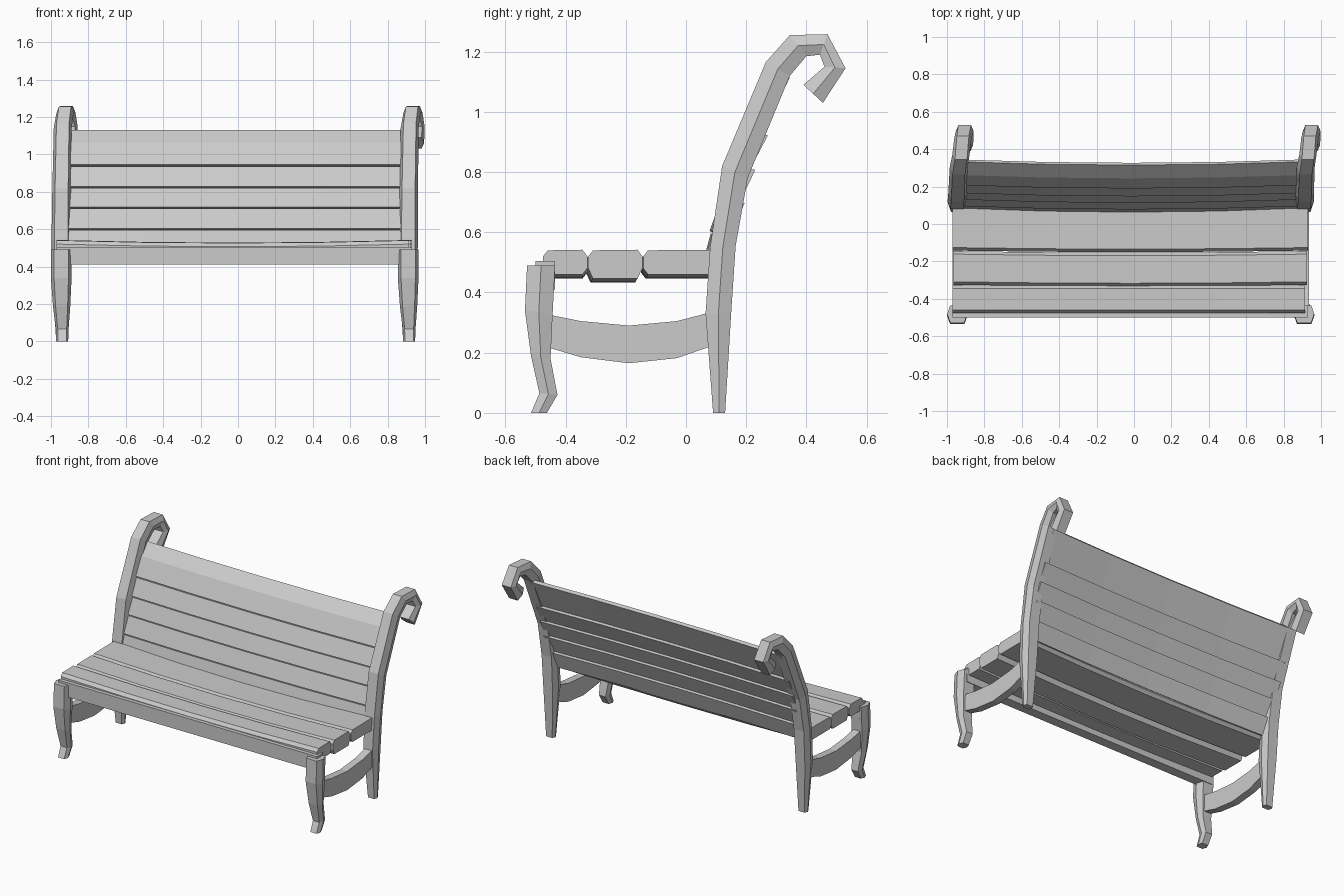
import bpy, bmesh

if "Cube" in bpy.data.objects:
    bpy.data.objects.remove(bpy.data.objects["Cube"])

SIDE_GAP = 1.855   # right-hand frame is a shifted copy of the left


def loft(name, rings):
    """Skin equal-length rings of points and cap both ends."""
    bm = bmesh.new()
    vs = [[bm.verts.new(p) for p in r] for r in rings]
    n = len(rings[0])
    for a, b in zip(vs, vs[1:]):
        for i in range(n):
            j = (i + 1) % n
            bm.faces.new((a[i], a[j], b[j], b[i]))
    bm.faces.new(vs[0][::-1])
    bm.faces.new(vs[-1])
    bmesh.ops.recalc_face_normals(bm, faces=bm.faces)
    me = bpy.data.meshes.new(name)
    bm.to_mesh(me)
    bm.free()
    ob = bpy.data.objects.new(name, me)
    bpy.context.collection.objects.link(ob)
    return ob


def hex_post(name, stations, dx):
    """Six-sided post; station = front y, z, back y, z, centre x, half width."""
    rings = []
    for fy, fz, by, bz, cx, w in stations:
        cx += dx
        my, mz = (fy + by) / 2, (fz + bz) / 2
        k = w * 0.7
        rings.append([(cx - k, fy, fz), (cx + k, fy, fz), (cx + w, my, mz),
                      (cx + k, by, bz), (cx - k, by, bz), (cx - w, my, mz)])
    return loft(name, rings)


def plank(name, section, x0, x1, bow=0.0, sag=0.0):
    """Long board along x, bowed forward and sagging in the middle."""
    rings = []
    for i in range(5):
        t = i / 4
        c = 4 * t * (1 - t)
        rings.append([(x0 + (x1 - x0) * t, y - bow * c, z - sag * c) for y, z in section])
    return loft(name, rings)


rear = [(.09, 0, .13, 0, -.94, .032),
        (.065, .33, .15, .33, -.945, .048),
        (.08, .55, .165, .555, -.945, .052),
        (.12, .82, .205, .78, -.943, .05),
        (.265, 1.165, .345, 1.12, -.937, .048),
        (.345, 1.255, .40, 1.185, -.925, .046),
        (.47, 1.258, .445, 1.19, -.915, .046),
        (.53, 1.145, .46, 1.15, -.905, .048),
        (.455, 1.03, .39, 1.09, -.905, .045)]
front = [(-.515, 0, -.462, 0, -.94, .032),
         (-.487, .065, -.427, .06, -.94, .034),
         (-.515, .19, -.45, .18, -.943, .046),
         (-.535, .34, -.443, .33, -.945, .055),
         (-.528, .49, -.435, .49, -.945, .054)]
stretch = [(-.45, .325, .215), (-.35, .305, .185), (-.19, .29, .165),
           (-.03, .305, .182), (.085, .335, .222)]

# Side frames: scrolled rear post, front leg, curved stretcher
for side, dx in (("left", 0), ("right", SIDE_GAP)):
    hex_post("rear_post_" + side, rear, dx)
    hex_post("front_leg_" + side, front, dx)
    xa, xb = -.97 + dx, -.92 + dx
    loft("stretcher_" + side,
         [[(xa, y, t), (xb, y, t), (xb, y, b), (xa, y, b)] for y, t, b in stretch])

# Front apron under the seat
plank("front_apron", [(-.5, .41), (-.5, .505), (-.435, .505), (-.435, .41)], -.97, .93)

# Seat boards with chamfered edges
for i, (ya, yb, zb, x0, x1) in enumerate([(-.475, -.328, .46, -.97, .915),
                                          (-.325, -.145, .447, -.965, .925),
                                          (-.142, .105, .46, -.97, .93)]):
    e = .016
    sec = [(ya, .52), (ya + e, .54), (yb - e, .542), (yb, .52),
           (yb, .48), (yb - e, zb), (ya + e, zb), (ya, .48)]
    plank("seat_board_%d" % (i + 1), sec, x0, x1, bow=.008 if i else 0, sag=.014)

# Backrest boards, stepped up the slope of the posts
edges = [(.075, .485), (.1, .6), (.135, .715), (.17, .825), (.212, .94)]
for i, ((y0, z0), (y1, z1)) in enumerate(zip(edges, edges[1:])):
    sec = [(y0 - .004, z0 + .004), (y1, z1 - .004), (y1 + .06, z1 - .018), (y0 + .045, z0 - .012)]
    plank("back_board_%d" % (i + 1), sec, -.945, .912, bow=.018)

# Top board with its sloping upper face
plank("back_board_top", [(.208, .945), (.262, 1.06), (.333, 1.13), (.345, 1.115), (.258, .93)],
      -.94, .91, bow=.018)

**What is required**.
Leave out the pictures and copy the rest of the material above exactly.

**Completed task**.
import bpy, bmesh

if "Cube" in bpy.data.objects:
    bpy.data.objects.remove(bpy.data.objects["Cube"])

SIDE_GAP = 1.855   # right-hand frame is a shifted copy of the left


def loft(name, rings):
    """Skin equal-length rings of points and cap both ends."""
    bm = bmesh.new()
    vs = [[bm.verts.new(p) for p in r] for r in rings]
    n = len(rings[0])
    for a, b in zip(vs, vs[1:]):
        for i in range(n):
            j = (i + 1) % n
            bm.faces.new((a[i], a[j], b[j], b[i]))
    bm.faces.new(vs[0][::-1])
    bm.faces.new(vs[-1])
    bmesh.ops.recalc_face_normals(bm, faces=bm.faces)
    me = bpy.data.meshes.new(name)
    bm.to_mesh(me)
    bm.free()
    ob = bpy.data.objects.new(name, me)
    bpy.context.collection.objects.link(ob)
    return ob


def hex_post(name, stations, dx):
    """Six-sided post; station = front y, z, back y, z, centre x, half width."""
    rings = []
    for fy, fz, by, bz, cx, w in stations:
        cx += dx
        my, mz = (fy + by) / 2, (fz + bz) / 2
        k = w * 0.7
        rings.append([(cx - k, fy, fz), (cx + k, fy, fz), (cx + w, my, mz),
                      (cx + k, by, bz), (cx - k, by, bz), (cx - w, my, mz)])
    return loft(name, rings)


def plank(name, section, x0, x1, bow=0.0, sag=0.0):
    """Long board along x, bowed forward and sagging in the middle."""
    rings = []
    for i in range(5):
        t = i / 4
        c = 4 * t * (1 - t)
        rings.append([(x0 + (x1 - x0) * t, y - bow * c, z - sag * c) for y, z in section])
    return loft(name, rings)


rear = [(.09, 0, .13, 0, -.94, .032),
        (.065, .33, .15, .33, -.945, .048),
        (.08, .55, .165, .555, -.945, .052),
        (.12, .82, .205, .78, -.943, .05),
        (.265, 1.165, .345, 1.12, -.937, .048),
        (.345, 1.255, .40, 1.185, -.925, .046),
        (.47, 1.258, .445, 1.19, -.915, .046),
        (.53, 1.145, .46, 1.15, -.905, .048),
        (.455, 1.03, .39, 1.09, -.905, .045)]
front = [(-.515, 0, -.462, 0, -.94, .032),
         (-.487, .065, -.427, .06, -.94, .034),
         (-.515, .19, -.45, .18, -.943, .046),
         (-.535, .34, -.443, .33, -.945, .055),
         (-.528, .49, -.435, .49, -.945, .054)]
stretch = [(-.45, .325, .215), (-.35, .305, .185), (-.19, .29, .165),
           (-.03, .305, .182), (.085, .335, .222)]

# Side frames: scrolled rear post, front leg, curved stretcher
for side, dx in (("left", 0), ("right", SIDE_GAP)):
    hex_post("rear_post_" + side, rear, dx)
    hex_post("front_leg_" + side, front, dx)
    xa, xb = -.97 + dx, -.92 + dx
    loft("stretcher_" + side,
         [[(xa, y, t), (xb, y, t), (xb, y, b), (xa, y, b)] for y, t, b in stretch])

# Front apron under the seat
plank("front_apron", [(-.5, .41), (-.5, .505), (-.435, .505), (-.435, .41)], -.97, .93)

# Seat boards with chamfered edges
for i, (ya, yb, zb, x0, x1) in enumerate([(-.475, -.328, .46, -.97, .915),
                                          (-.325, -.145, .447, -.965, .925),
                                          (-.142, .105, .46, -.97, .93)]):
    e = .016
    sec = [(ya, .52), (ya + e, .54), (yb - e, .542), (yb, .52),
           (yb, .48), (yb - e, zb), (ya + e, zb), (ya, .48)]
    plank("seat_board_%d" % (i + 1), sec, x0, x1, bow=.008 if i else 0, sag=.014)

# Backrest boards, stepped up the slope of the posts
edges = [(.075, .485), (.1, .6), (.135, .715), (.17, .825), (.212, .94)]
for i, ((y0, z0), (y1, z1)) in enumerate(zip(edges, edges[1:])):
    sec = [(y0 - .004, z0 + .004), (y1, z1 - .004), (y1 + .06, z1 - .018), (y0 + .045, z0 - .012)]
    plank("back_board_%d" % (i + 1), sec, -.945, .912, bow=.018)

# Top board with its sloping upper face
plank("back_board_top", [(.208, .945), (.262, 1.06), (.333, 1.13), (.345, 1.115), (.258, .93)],
      -.94, .91, bow=.018)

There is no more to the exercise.